• [Work request] When you reach the line in the data below that contains "for c, w, h in sections]", please start repeating lines exactly, and stop after the line that contains "front = -max(math.cos(t), 0)", repeating nothing else.

Study material Start Marker

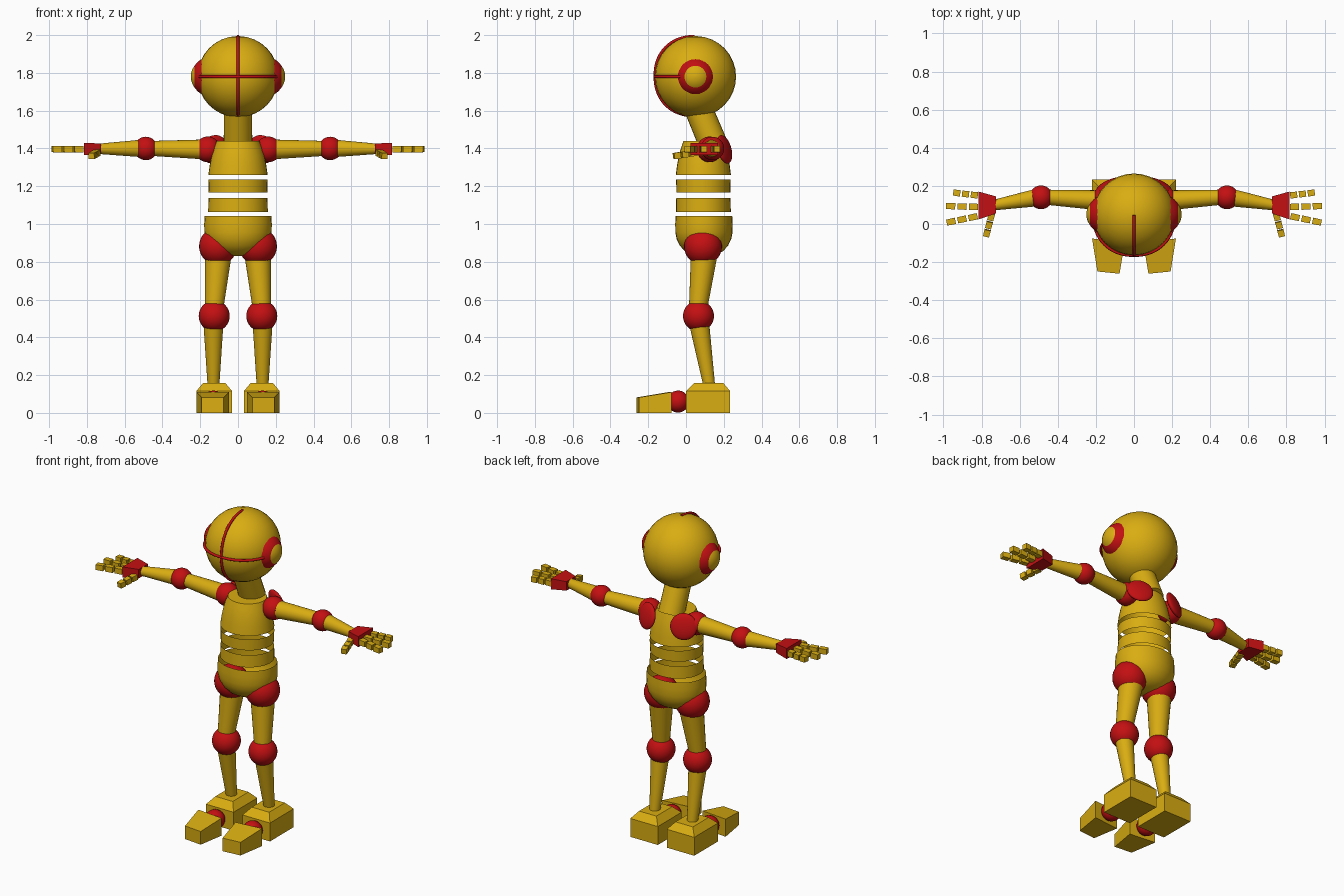
import bpy, bmesh, math
from mathutils import Vector

cube = bpy.data.objects.get("Cube")
if cube:
    bpy.data.objects.remove(cube, do_unlink=True)


def material(name, color):
    m = bpy.data.materials.new(name)
    m.use_nodes = True
    m.diffuse_color = color
    m.node_tree.nodes["Principled BSDF"].inputs["Base Color"].default_value = color
    return m


YELLOW = material("golden yellow", (0.70, 0.42, 0.006, 1))
RED = material("joint red", (0.55, 0.005, 0.006, 1))


def finish(name, bm, mat, closed=True):
    if closed:
        bmesh.ops.recalc_face_normals(bm, faces=bm.faces)
    mesh = bpy.data.meshes.new(name)
    bm.to_mesh(mesh)
    bm.free()
    mesh.materials.append(mat)
    ob = bpy.data.objects.new(name, mesh)
    bpy.context.collection.objects.link(ob)
    bpy.ops.object.select_all(action="DESELECT")
    ob.select_set(True)
    bpy.context.view_layer.objects.active = ob
    bpy.ops.object.shade_smooth_by_angle(angle=math.radians(35))
    return ob


def loft(name, rings, mat, cap_start=True, cap_end=True):
    """Skin a list of closed rings of points."""
    bm = bmesh.new()
    rows = [[bm.verts.new(p) for p in ring] for ring in rings]
    n = len(rows[0])
    for a, b in zip(rows, rows[1:]):
        for i in range(n):
            j = (i + 1) % n
            bm.faces.new((a[i], a[j], b[j], b[i]))
    if cap_start:
        bm.faces.new(rows[0][::-1])
    if cap_end:
        bm.faces.new(rows[-1])
    return finish(name, bm, mat)


def turned(name, profile, origin, direction, mat, squash=(1, 1), caps=(True, True), n=32):
    """Revolve (radius, height) pairs around a direction."""
    q = Vector((0, 0, 1)).rotation_difference(Vector(direction))
    rings = []
    for r, h in profile:
        rings.append([Vector(origin) + q @ Vector((r * squash[0] * math.cos(t), r * squash[1] * math.sin(t), h))
                      for t in (2 * math.pi * i / n for i in range(n))])
    return loft(name, rings, mat, *caps)


def ball(name, center, r, direction, mat, low=1.0, high=1.0, flat=1.0):
    """Sphere, optionally cut flat at fractions of its radius along a direction."""
    a, b = math.asin(-min(low, 0.9995)), math.asin(min(high, 0.9995))
    steps = 16
    prof = [(r * math.cos(a + (b - a) * i / steps), flat * r * math.sin(a + (b - a) * i / steps))
            for i in range(steps + 1)]
    return turned(name, prof, center, direction, mat)


def rod(name, a, b, ra, rb, mat):
    d = Vector(b) - Vector(a)
    return turned(name, [(ra, 0), (rb, d.length)], a, d, mat, n=24)


def block(name, sections, u, v, mat):
    """Box-like solid through (center, half width, half height) sections."""
    u, v = Vector(u), Vector(v)
    rings = [[Vector(c) + u * a * w + v * b * h for a, b in ((-1, -1), (1, -1), (1, 1), (-1, 1))]
             for c, w, h in sections]
    return loft(name, rings, mat)


def face_band(name, center, r, vertical):
    """Thin tube bent over the front of the head."""
    curve = bpy.data.curves.new(name, "CURVE")
    curve.dimensions = "3D"
    curve.bevel_depth = 0.008
    curve.bevel_resolution = 2
    curve.use_fill_caps = True
    line = curve.splines.new("POLY")
    n = 40
    line.points.add(n)
    for i, p in enumerate(line.points):
        t = math.pi * (i / n - 0.5)
        side = math.copysign(abs(math.sin(t)) ** 0.92, t) * r
        front = -max(math.cos(t), 0) ** 0.92 * r
        off = Vector((0, front, side)) if vertical else Vector((side, front, 0))
        p.co = (*(Vector(center) + off), 1)
    curve.materials.append(RED)
    bpy.context.collection.objects.link(bpy.data.objects.new(name, curve))


# Head and neck
HEAD = (0, 0.05, 1.78)
UP = (0, 0, 1)
ball("head", HEAD, 0.215, UP, YELLOW)
face_band("face_band_vertical", (0, 0.046, 1.783), 0.21, True)
face_band("face_band_horizontal", (0, 0.048, 1.78), 0.213, False)
rod("neck", (0, 0.07, 1.6), (0, 0.145, 1.42), 0.074, 0.076, YELLOW)

# Hollow torso sliced into shells
T = (0, 0.092, 0)
turned("chest", [(0.157, 1.26), (0.15, 1.31), (0.14, 1.36), (0.128, 1.4), (0.113, 1.44)],
       T, UP, YELLOW, (1, 0.93), (False, True))
turned("upper_belly_band", [(0.155, 1.168), (0.157, 1.236)], T, UP, YELLOW, (1, 0.92), (False, False))
turned("lower_belly_band", [(0.158, 1.063), (0.156, 1.138)], T, UP, YELLOW, (1, 0.92), (False, False))
turned("pelvis", [(0.03, 0.83), (0.08, 0.838), (0.12, 0.857), (0.15, 0.885), (0.17, 0.92),
                  (0.178, 0.955), (0.179, 1.0), (0.176, 1.043)],
       (0, 0.095, 0), UP, YELLOW, (1, 0.85), (True, False))

for s, side in ((1, "left"), (-1, "right")):
    def P(x, y, z):
        return Vector((s * x, y, z))

    # Ear cups
    ball(side + "_ear_cup", P(0.14, 0.05, 1.78), 0.107, (s, 0, 0), RED)
    ball(side + "_ear_button", P(0.156, 0.05, 1.78), 0.094, (s, 0, 0), YELLOW)

    # Shoulder and shoulder blade
    ball(side + "_shoulder", P(0.16, 0.125, 1.395), 0.068, (s, 0, 0), RED, 1.0, 0.65)
    ball(side + "_shoulder_blade", P(0.126, 0.203, 1.395), 0.078, (s * 0.4, 0.9, 0.25), RED, 0.9, 1.0, 0.3)

    # Arm
    rod(side + "_upper_arm", P(0.19, 0.125, 1.395), P(0.45, 0.14, 1.4), 0.052, 0.04, YELLOW)
    ball(side + "_elbow", P(0.488, 0.14, 1.4), 0.062, (s, 0, 0), RED, 0.78, 0.78)
    rod(side + "_forearm", P(0.525, 0.136, 1.4), P(0.73, 0.1, 1.398), 0.045, 0.028, YELLOW)

    # Hand with three fingers and a thumb
    block(side + "_palm", [(P(0.725, 0.1, 1.398), 0.045, 0.028), (P(0.815, 0.097, 1.397), 0.073, 0.033)],
          (0, 1, 0), UP, RED)
    fingers = {"back": (P(0.838, 0.152, 1.396), P(0.93, 0.163, 1.396)),
               "middle": (P(0.842, 0.09, 1.396), P(0.962, 0.094, 1.396)),
               "front": (P(0.845, 0.036, 1.396), P(0.96, 0.012, 1.396)),
               "thumb": (P(0.75, 0.037, 1.375), P(0.772, -0.048, 1.362))}
    for label, (a, b) in fingers.items():
        along = (b - a).normalized()
        across = along.cross(Vector(UP)).normalized()
        half = (b - a).length * 0.2
        for k in range(3):
            c = a.lerp(b, k / 2)
            block(f"{side}_{label}_finger_{k + 1}",
                  [(c - along * half, 0.017, 0.017), (c + along * half, 0.016, 0.016)],
                  across, across.cross(along), YELLOW)

    # Leg
    ball(side + "_hip", P(0.106, 0.09, 0.882), 0.1, UP, RED, 0.78, 1.0)
    rod(side + "_thigh", P(0.105, 0.095, 0.83), P(0.125, 0.066, 0.57), 0.07, 0.05, YELLOW)
    ball(side + "_knee", P(0.126, 0.066, 0.513), 0.082, UP, RED, 0.83, 0.83)
    rod(side + "_shin", P(0.13, 0.072, 0.46), P(0.13, 0.123, 0.145), 0.052, 0.031, YELLOW)

    # Foot
    block(side + "_heel", [(P(0.126, 0.117, 0), 0.095, 0.117), (P(0.126, 0.117, 0.115), 0.095, 0.117),
                           (P(0.126, 0.12, 0.157), 0.06, 0.078)], (1, 0, 0), (0, 1, 0), YELLOW)
    ball(side + "_toe_joint", P(0.13, -0.042, 0.06), 0.058, (0, 1, 0), RED, 0.76, 0.76)
    block(side + "_toe", [(P(0.134, -0.085, 0.055), 0.086, 0.055), (P(0.134, -0.255, 0.041), 0.058, 0.041)],
          (1, s * 0.1, 0), UP, YELLOW)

Study material End Marker

• [Answer]
             for c, w, h in sections]
    return loft(name, rings, mat)


def face_band(name, center, r, vertical):
    """Thin tube bent over the front of the head."""
    curve = bpy.data.curves.new(name, "CURVE")
    curve.dimensions = "3D"
    curve.bevel_depth = 0.008
    curve.bevel_resolution = 2
    curve.use_fill_caps = True
    line = curve.splines.new("POLY")
    n = 40
    line.points.add(n)
    for i, p in enumerate(line.points):
        t = math.pi * (i / n - 0.5)
        side = math.copysign(abs(math.sin(t)) ** 0.92, t) * r
        front = -max(math.cos(t), 0) ** 0.92 * r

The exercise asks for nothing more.